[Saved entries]
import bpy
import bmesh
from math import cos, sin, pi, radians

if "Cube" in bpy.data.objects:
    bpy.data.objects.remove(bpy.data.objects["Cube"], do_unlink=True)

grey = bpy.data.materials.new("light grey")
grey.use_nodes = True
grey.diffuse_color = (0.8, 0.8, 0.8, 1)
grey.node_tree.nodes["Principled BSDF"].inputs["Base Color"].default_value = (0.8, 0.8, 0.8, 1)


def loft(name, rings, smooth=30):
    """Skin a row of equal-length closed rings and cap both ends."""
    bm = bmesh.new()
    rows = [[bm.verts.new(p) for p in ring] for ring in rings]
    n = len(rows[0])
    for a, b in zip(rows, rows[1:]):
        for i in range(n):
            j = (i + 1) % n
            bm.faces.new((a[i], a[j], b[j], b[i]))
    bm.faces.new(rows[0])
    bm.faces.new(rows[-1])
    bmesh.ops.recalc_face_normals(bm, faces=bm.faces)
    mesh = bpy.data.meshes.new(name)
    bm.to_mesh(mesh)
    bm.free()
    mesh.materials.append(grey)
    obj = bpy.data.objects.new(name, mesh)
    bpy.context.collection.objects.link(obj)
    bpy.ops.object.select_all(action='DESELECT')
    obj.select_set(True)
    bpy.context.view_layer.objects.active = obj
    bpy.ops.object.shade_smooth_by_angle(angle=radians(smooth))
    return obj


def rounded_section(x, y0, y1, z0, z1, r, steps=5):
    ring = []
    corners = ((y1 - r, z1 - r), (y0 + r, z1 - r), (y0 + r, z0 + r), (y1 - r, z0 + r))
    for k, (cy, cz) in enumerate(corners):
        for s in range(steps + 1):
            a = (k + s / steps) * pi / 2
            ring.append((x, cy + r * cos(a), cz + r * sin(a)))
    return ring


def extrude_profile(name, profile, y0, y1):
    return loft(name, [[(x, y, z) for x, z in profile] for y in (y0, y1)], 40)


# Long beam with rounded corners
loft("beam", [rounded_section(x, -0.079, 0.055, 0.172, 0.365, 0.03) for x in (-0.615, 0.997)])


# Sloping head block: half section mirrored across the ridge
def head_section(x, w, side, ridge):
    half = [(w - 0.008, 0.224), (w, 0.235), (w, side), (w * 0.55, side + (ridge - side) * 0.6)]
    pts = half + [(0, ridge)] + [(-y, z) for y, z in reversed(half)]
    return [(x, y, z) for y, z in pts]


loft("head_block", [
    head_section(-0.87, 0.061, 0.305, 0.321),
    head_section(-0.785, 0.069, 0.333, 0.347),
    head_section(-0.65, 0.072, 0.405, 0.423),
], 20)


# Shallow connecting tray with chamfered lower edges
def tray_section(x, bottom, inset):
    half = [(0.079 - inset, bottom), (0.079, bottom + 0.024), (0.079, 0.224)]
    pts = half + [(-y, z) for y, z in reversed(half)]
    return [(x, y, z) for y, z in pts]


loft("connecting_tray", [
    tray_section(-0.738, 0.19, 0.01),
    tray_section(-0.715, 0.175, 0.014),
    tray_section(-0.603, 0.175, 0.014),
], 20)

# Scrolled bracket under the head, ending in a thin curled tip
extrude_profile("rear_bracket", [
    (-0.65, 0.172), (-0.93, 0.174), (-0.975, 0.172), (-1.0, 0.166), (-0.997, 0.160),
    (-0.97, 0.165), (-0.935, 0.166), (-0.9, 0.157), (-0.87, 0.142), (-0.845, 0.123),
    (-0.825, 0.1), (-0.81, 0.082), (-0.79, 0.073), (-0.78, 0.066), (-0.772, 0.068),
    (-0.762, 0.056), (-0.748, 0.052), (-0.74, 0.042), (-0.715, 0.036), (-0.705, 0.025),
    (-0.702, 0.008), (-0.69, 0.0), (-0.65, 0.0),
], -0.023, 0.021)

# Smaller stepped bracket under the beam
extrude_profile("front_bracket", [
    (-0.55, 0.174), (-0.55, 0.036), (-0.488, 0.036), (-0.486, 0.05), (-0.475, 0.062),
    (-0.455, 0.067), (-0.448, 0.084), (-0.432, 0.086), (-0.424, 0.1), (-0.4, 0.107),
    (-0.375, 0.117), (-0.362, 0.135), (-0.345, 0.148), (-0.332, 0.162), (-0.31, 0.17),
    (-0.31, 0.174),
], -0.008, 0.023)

| TASK PROMPT |
All lines of the data above must be repeated exactly.

| ANSWER BOX |
import bpy
import bmesh
from math import cos, sin, pi, radians

if "Cube" in bpy.data.objects:
    bpy.data.objects.remove(bpy.data.objects["Cube"], do_unlink=True)

grey = bpy.data.materials.new("light grey")
grey.use_nodes = True
grey.diffuse_color = (0.8, 0.8, 0.8, 1)
grey.node_tree.nodes["Principled BSDF"].inputs["Base Color"].default_value = (0.8, 0.8, 0.8, 1)


def loft(name, rings, smooth=30):
    """Skin a row of equal-length closed rings and cap both ends."""
    bm = bmesh.new()
    rows = [[bm.verts.new(p) for p in ring] for ring in rings]
    n = len(rows[0])
    for a, b in zip(rows, rows[1:]):
        for i in range(n):
            j = (i + 1) % n
            bm.faces.new((a[i], a[j], b[j], b[i]))
    bm.faces.new(rows[0])
    bm.faces.new(rows[-1])
    bmesh.ops.recalc_face_normals(bm, faces=bm.faces)
    mesh = bpy.data.meshes.new(name)
    bm.to_mesh(mesh)
    bm.free()
    mesh.materials.append(grey)
    obj = bpy.data.objects.new(name, mesh)
    bpy.context.collection.objects.link(obj)
    bpy.ops.object.select_all(action='DESELECT')
    obj.select_set(True)
    bpy.context.view_layer.objects.active = obj
    bpy.ops.object.shade_smooth_by_angle(angle=radians(smooth))
    return obj


def rounded_section(x, y0, y1, z0, z1, r, steps=5):
    ring = []
    corners = ((y1 - r, z1 - r), (y0 + r, z1 - r), (y0 + r, z0 + r), (y1 - r, z0 + r))
    for k, (cy, cz) in enumerate(corners):
        for s in range(steps + 1):
            a = (k + s / steps) * pi / 2
            ring.append((x, cy + r * cos(a), cz + r * sin(a)))
    return ring


def extrude_profile(name, profile, y0, y1):
    return loft(name, [[(x, y, z) for x, z in profile] for y in (y0, y1)], 40)


# Long beam with rounded corners
loft("beam", [rounded_section(x, -0.079, 0.055, 0.172, 0.365, 0.03) for x in (-0.615, 0.997)])


# Sloping head block: half section mirrored across the ridge
def head_section(x, w, side, ridge):
    half = [(w - 0.008, 0.224), (w, 0.235), (w, side), (w * 0.55, side + (ridge - side) * 0.6)]
    pts = half + [(0, ridge)] + [(-y, z) for y, z in reversed(half)]
    return [(x, y, z) for y, z in pts]


loft("head_block", [
    head_section(-0.87, 0.061, 0.305, 0.321),
    head_section(-0.785, 0.069, 0.333, 0.347),
    head_section(-0.65, 0.072, 0.405, 0.423),
], 20)


# Shallow connecting tray with chamfered lower edges
def tray_section(x, bottom, inset):
    half = [(0.079 - inset, bottom), (0.079, bottom + 0.024), (0.079, 0.224)]
    pts = half + [(-y, z) for y, z in reversed(half)]
    return [(x, y, z) for y, z in pts]


loft("connecting_tray", [
    tray_section(-0.738, 0.19, 0.01),
    tray_section(-0.715, 0.175, 0.014),
    tray_section(-0.603, 0.175, 0.014),
], 20)

# Scrolled bracket under the head, ending in a thin curled tip
extrude_profile("rear_bracket", [
    (-0.65, 0.172), (-0.93, 0.174), (-0.975, 0.172), (-1.0, 0.166), (-0.997, 0.160),
    (-0.97, 0.165), (-0.935, 0.166), (-0.9, 0.157), (-0.87, 0.142), (-0.845, 0.123),
    (-0.825, 0.1), (-0.81, 0.082), (-0.79, 0.073), (-0.78, 0.066), (-0.772, 0.068),
    (-0.762, 0.056), (-0.748, 0.052), (-0.74, 0.042), (-0.715, 0.036), (-0.705, 0.025),
    (-0.702, 0.008), (-0.69, 0.0), (-0.65, 0.0),
], -0.023, 0.021)

# Smaller stepped bracket under the beam
extrude_profile("front_bracket", [
    (-0.55, 0.174), (-0.55, 0.036), (-0.488, 0.036), (-0.486, 0.05), (-0.475, 0.062),
    (-0.455, 0.067), (-0.448, 0.084), (-0.432, 0.086), (-0.424, 0.1), (-0.4, 0.107),
    (-0.375, 0.117), (-0.362, 0.135), (-0.345, 0.148), (-0.332, 0.162), (-0.31, 0.17),
    (-0.31, 0.174),
], -0.008, 0.023)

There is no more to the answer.